[Saved data entries]
____________________

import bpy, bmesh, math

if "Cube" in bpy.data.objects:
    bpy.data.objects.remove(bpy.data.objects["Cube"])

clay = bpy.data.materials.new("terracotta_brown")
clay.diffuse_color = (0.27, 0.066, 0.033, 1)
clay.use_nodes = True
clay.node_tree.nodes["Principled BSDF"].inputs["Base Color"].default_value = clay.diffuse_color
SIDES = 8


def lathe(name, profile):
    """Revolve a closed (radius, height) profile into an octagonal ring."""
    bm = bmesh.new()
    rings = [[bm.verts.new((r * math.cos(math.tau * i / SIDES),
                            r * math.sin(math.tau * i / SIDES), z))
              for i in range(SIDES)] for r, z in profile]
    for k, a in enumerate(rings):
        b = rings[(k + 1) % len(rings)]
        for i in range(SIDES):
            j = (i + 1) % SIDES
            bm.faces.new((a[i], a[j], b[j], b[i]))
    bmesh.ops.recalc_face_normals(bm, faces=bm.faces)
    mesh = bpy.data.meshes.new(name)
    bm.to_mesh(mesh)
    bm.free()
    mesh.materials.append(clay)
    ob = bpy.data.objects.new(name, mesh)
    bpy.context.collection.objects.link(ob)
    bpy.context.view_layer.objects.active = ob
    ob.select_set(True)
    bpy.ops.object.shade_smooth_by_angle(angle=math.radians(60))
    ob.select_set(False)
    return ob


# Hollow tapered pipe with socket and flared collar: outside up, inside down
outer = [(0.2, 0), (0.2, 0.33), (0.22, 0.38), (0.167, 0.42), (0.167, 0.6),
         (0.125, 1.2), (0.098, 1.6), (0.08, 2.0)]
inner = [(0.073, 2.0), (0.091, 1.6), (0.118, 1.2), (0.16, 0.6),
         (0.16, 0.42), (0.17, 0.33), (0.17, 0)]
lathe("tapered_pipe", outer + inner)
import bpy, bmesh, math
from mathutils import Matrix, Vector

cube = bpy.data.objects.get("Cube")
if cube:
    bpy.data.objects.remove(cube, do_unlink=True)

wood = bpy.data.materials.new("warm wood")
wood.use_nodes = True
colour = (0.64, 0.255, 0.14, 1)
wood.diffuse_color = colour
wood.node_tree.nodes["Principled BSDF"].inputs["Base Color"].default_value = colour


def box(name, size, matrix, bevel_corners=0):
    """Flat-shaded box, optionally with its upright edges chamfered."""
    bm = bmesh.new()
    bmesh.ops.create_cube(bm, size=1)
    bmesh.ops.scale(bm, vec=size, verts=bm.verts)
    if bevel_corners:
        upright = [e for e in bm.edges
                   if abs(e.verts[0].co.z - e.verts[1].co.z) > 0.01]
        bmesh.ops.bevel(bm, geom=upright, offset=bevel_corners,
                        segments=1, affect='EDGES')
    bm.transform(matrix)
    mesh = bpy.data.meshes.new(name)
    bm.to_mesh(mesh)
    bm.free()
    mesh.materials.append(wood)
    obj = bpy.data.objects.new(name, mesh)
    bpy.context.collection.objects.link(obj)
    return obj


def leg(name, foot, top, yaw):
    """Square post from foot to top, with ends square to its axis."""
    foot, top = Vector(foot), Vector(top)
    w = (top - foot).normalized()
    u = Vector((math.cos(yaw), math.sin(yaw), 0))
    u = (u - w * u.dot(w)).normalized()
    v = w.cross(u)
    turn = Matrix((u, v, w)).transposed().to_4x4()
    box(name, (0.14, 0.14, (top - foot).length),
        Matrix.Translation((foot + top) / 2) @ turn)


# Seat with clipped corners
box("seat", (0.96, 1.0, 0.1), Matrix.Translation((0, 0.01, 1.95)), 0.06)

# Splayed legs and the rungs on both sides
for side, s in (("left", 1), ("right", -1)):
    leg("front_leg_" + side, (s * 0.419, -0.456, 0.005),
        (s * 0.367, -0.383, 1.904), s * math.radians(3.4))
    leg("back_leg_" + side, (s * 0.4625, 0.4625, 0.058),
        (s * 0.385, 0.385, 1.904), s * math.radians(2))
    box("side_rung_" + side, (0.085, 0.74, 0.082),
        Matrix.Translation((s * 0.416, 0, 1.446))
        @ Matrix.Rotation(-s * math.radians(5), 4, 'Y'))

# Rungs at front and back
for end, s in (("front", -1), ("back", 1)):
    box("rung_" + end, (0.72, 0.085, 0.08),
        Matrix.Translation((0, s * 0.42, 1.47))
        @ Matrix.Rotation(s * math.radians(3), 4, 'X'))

____________________

#### Required action
An exact reproduction of the data is required. Leave nothing out.

#### Solution to this problem
import bpy, bmesh, math

if "Cube" in bpy.data.objects:
    bpy.data.objects.remove(bpy.data.objects["Cube"])

clay = bpy.data.materials.new("terracotta_brown")
clay.diffuse_color = (0.27, 0.066, 0.033, 1)
clay.use_nodes = True
clay.node_tree.nodes["Principled BSDF"].inputs["Base Color"].default_value = clay.diffuse_color
SIDES = 8


def lathe(name, profile):
    """Revolve a closed (radius, height) profile into an octagonal ring."""
    bm = bmesh.new()
    rings = [[bm.verts.new((r * math.cos(math.tau * i / SIDES),
                            r * math.sin(math.tau * i / SIDES), z))
              for i in range(SIDES)] for r, z in profile]
    for k, a in enumerate(rings):
        b = rings[(k + 1) % len(rings)]
        for i in range(SIDES):
            j = (i + 1) % SIDES
            bm.faces.new((a[i], a[j], b[j], b[i]))
    bmesh.ops.recalc_face_normals(bm, faces=bm.faces)
    mesh = bpy.data.meshes.new(name)
    bm.to_mesh(mesh)
    bm.free()
    mesh.materials.append(clay)
    ob = bpy.data.objects.new(name, mesh)
    bpy.context.collection.objects.link(ob)
    bpy.context.view_layer.objects.active = ob
    ob.select_set(True)
    bpy.ops.object.shade_smooth_by_angle(angle=math.radians(60))
    ob.select_set(False)
    return ob


# Hollow tapered pipe with socket and flared collar: outside up, inside down
outer = [(0.2, 0), (0.2, 0.33), (0.22, 0.38), (0.167, 0.42), (0.167, 0.6),
         (0.125, 1.2), (0.098, 1.6), (0.08, 2.0)]
inner = [(0.073, 2.0), (0.091, 1.6), (0.118, 1.2), (0.16, 0.6),
         (0.16, 0.42), (0.17, 0.33), (0.17, 0)]
lathe("tapered_pipe", outer + inner)
import bpy, bmesh, math
from mathutils import Matrix, Vector

cube = bpy.data.objects.get("Cube")
if cube:
    bpy.data.objects.remove(cube, do_unlink=True)

wood = bpy.data.materials.new("warm wood")
wood.use_nodes = True
colour = (0.64, 0.255, 0.14, 1)
wood.diffuse_color = colour
wood.node_tree.nodes["Principled BSDF"].inputs["Base Color"].default_value = colour


def box(name, size, matrix, bevel_corners=0):
    """Flat-shaded box, optionally with its upright edges chamfered."""
    bm = bmesh.new()
    bmesh.ops.create_cube(bm, size=1)
    bmesh.ops.scale(bm, vec=size, verts=bm.verts)
    if bevel_corners:
        upright = [e for e in bm.edges
                   if abs(e.verts[0].co.z - e.verts[1].co.z) > 0.01]
        bmesh.ops.bevel(bm, geom=upright, offset=bevel_corners,
                        segments=1, affect='EDGES')
    bm.transform(matrix)
    mesh = bpy.data.meshes.new(name)
    bm.to_mesh(mesh)
    bm.free()
    mesh.materials.append(wood)
    obj = bpy.data.objects.new(name, mesh)
    bpy.context.collection.objects.link(obj)
    return obj


def leg(name, foot, top, yaw):
    """Square post from foot to top, with ends square to its axis."""
    foot, top = Vector(foot), Vector(top)
    w = (top - foot).normalized()
    u = Vector((math.cos(yaw), math.sin(yaw), 0))
    u = (u - w * u.dot(w)).normalized()
    v = w.cross(u)
    turn = Matrix((u, v, w)).transposed().to_4x4()
    box(name, (0.14, 0.14, (top - foot).length),
        Matrix.Translation((foot + top) / 2) @ turn)


# Seat with clipped corners
box("seat", (0.96, 1.0, 0.1), Matrix.Translation((0, 0.01, 1.95)), 0.06)

# Splayed legs and the rungs on both sides
for side, s in (("left", 1), ("right", -1)):
    leg("front_leg_" + side, (s * 0.419, -0.456, 0.005),
        (s * 0.367, -0.383, 1.904), s * math.radians(3.4))
    leg("back_leg_" + side, (s * 0.4625, 0.4625, 0.058),
        (s * 0.385, 0.385, 1.904), s * math.radians(2))
    box("side_rung_" + side, (0.085, 0.74, 0.082),
        Matrix.Translation((s * 0.416, 0, 1.446))
        @ Matrix.Rotation(-s * math.radians(5), 4, 'Y'))

# Rungs at front and back
for end, s in (("front", -1), ("back", 1)):
    box("rung_" + end, (0.72, 0.085, 0.08),
        Matrix.Translation((0, s * 0.42, 1.47))
        @ Matrix.Rotation(s * math.radians(3), 4, 'X'))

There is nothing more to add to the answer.